ATLANTA ─ The U.S. Department of Labor announced today a series of listening sessions with workers, employers and workplace stakeholders on potential revisions to regulations used to enforce the Fair Labor Standards Act’s minimum wage and overtime exemptions for executive, administrative and professional employees.
Since 1938, federal overtime regulations have been a cornerstone of the laws the department’s Wage and Hour Division enforces. These regulations protect workers and benefit workers and their families, their employers and the community at-large. The FLSA requires employers to pay most U.S. employees at least the federal minimum wage for all hours worked, and overtime pay at not less than time and one-half the regular rate of pay for hours worked over 40 in a workweek.
The law, however, provides an exemption from minimum wage and overtime pay for workers employed as “bona fide” executive, administrative or professional employees. To be exempt, employees must generally meet certain tests regarding their job duties and be paid on a salary basis at not less than $684 per week.
“Our goal is to use these sessions to listen, engage workers and hear their perspectives on the possible impact of changes to the regulations,” explained Acting Wage and Hour Division Administrator Jessica Looman. “As we consider the needs of today’s workforce and industry demands, we need public input to ensure that revisions to the overtime regulations fulfill the original intent and promise of the law.”
In fiscal year 2021, the department’s Wage and Hour Division recovered more than $138 million in overtime back wages for more than 145,000 workers. In its FLSA investigations, the division found overtime back wages represented 80 percent of all back wages found due.
The division announced that it will hold a listening session for workers, employee stakeholders and union representatives as follows:

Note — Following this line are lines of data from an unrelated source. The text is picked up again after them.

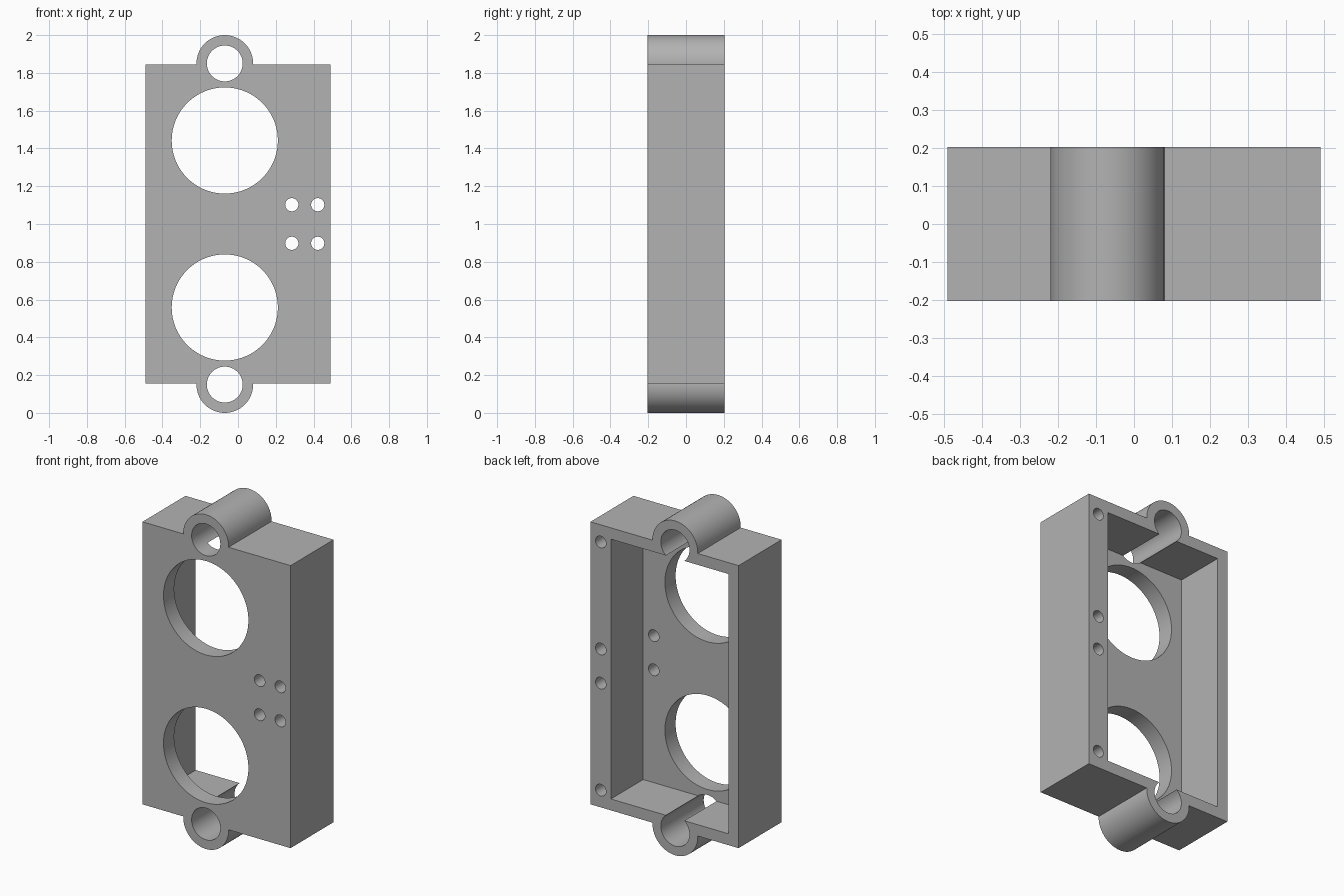
import bpy, bmesh, math
from mathutils import Matrix, Vector

cube = bpy.data.objects.get("Cube")
if cube:
    bpy.data.objects.remove(cube, do_unlink=True)

HALF_D = 0.203           # half depth of the housing
MID_Z = 1.0
PIVOT_X = -0.07          # line of the large openings and lugs


def new_object(name, bm):
    mesh = bpy.data.meshes.new(name)
    bm.to_mesh(mesh)
    bm.free()
    ob = bpy.data.objects.new(name, mesh)
    bpy.context.collection.objects.link(ob)
    return ob


def box(name, lo, hi):
    lo, hi = Vector(lo), Vector(hi)
    bm = bmesh.new()
    bmesh.ops.create_cube(bm, size=1, matrix=Matrix.Translation((lo + hi) / 2)
                          @ Matrix.Diagonal((*(hi - lo), 1)))
    return new_object(name, bm)


def cylinder(name, x, z, radius, y0, y1, sides=64):
    bm = bmesh.new()
    place = Matrix.Translation((x, (y0 + y1) / 2, z)) @ Matrix.Rotation(math.pi / 2, 4, 'X')
    bmesh.ops.create_cone(bm, cap_ends=True, segments=sides, radius1=radius,
                          radius2=radius, depth=y1 - y0, matrix=place)
    return new_object(name, bm)


def combine(target, tool, operation):
    tool.hide_render = True
    mod = target.modifiers.new(operation, 'BOOLEAN')
    mod.operation, mod.object, mod.solver = operation, tool, 'EXACT'
    bpy.context.view_layer.objects.active = target
    bpy.ops.object.modifier_apply(modifier=mod.name)
    bpy.data.objects.remove(tool, do_unlink=True)


# Block with a round mounting lug at each end
housing = box("sensor_housing", (-0.49, -HALF_D, 0.155), (0.49, HALF_D, 1.845))
for side in (-1, 1):
    lug = cylinder("lug", PIVOT_X, MID_Z + side * 0.85, 0.15, -HALF_D, HALF_D)
    combine(housing, lug, 'UNION')

# Cavity open at the back
cavity = box("cavity", (-0.422, -0.102, 0.223), (0.355, 0.4, 1.777))
combine(housing, cavity, 'DIFFERENCE')

# Holes, mirrored about the middle height: x, offset, radius, start, sides
holes = [
    (PIVOT_X, 0.85, 0.095, -0.4, 64),     # lug bores
    (PIVOT_X, 0.442, 0.281, -0.4, 96),    # large round openings
    (0.285, 0.102, 0.035, -0.4, 32),      # cable holes through the plate
    (0.422, 0.102, 0.035, -0.4, 32),      # holes through the thick wall
    (0.422, 0.742, 0.035, -0.102, 32),    # blind screw holes at the back
]
for x, offset, radius, start, sides in holes:
    for side in (-1, 1):
        tool = cylinder("drill", x, MID_Z + side * offset, radius, start, 0.4, sides)
        combine(housing, tool, 'DIFFERENCE')

# One plain grey
grey = bpy.data.materials.new("plain_grey")
grey.use_nodes = True
colour = (0.45, 0.45, 0.45, 1)
grey.diffuse_color = colour
grey.node_tree.nodes["Principled BSDF"].inputs["Base Color"].default_value = colour
housing.data.materials.clear()
housing.data.materials.append(grey)

# Smooth round walls, sharp corners
bpy.ops.object.select_all(action='DESELECT')
housing.select_set(True)
bpy.context.view_layer.objects.active = housing
bpy.ops.object.shade_smooth_by_angle(angle=math.radians(30))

WHO: Employees, Employee advocates and union representatives
WHEN: Thursday, May 5, 2022
6-7 p.m. EDT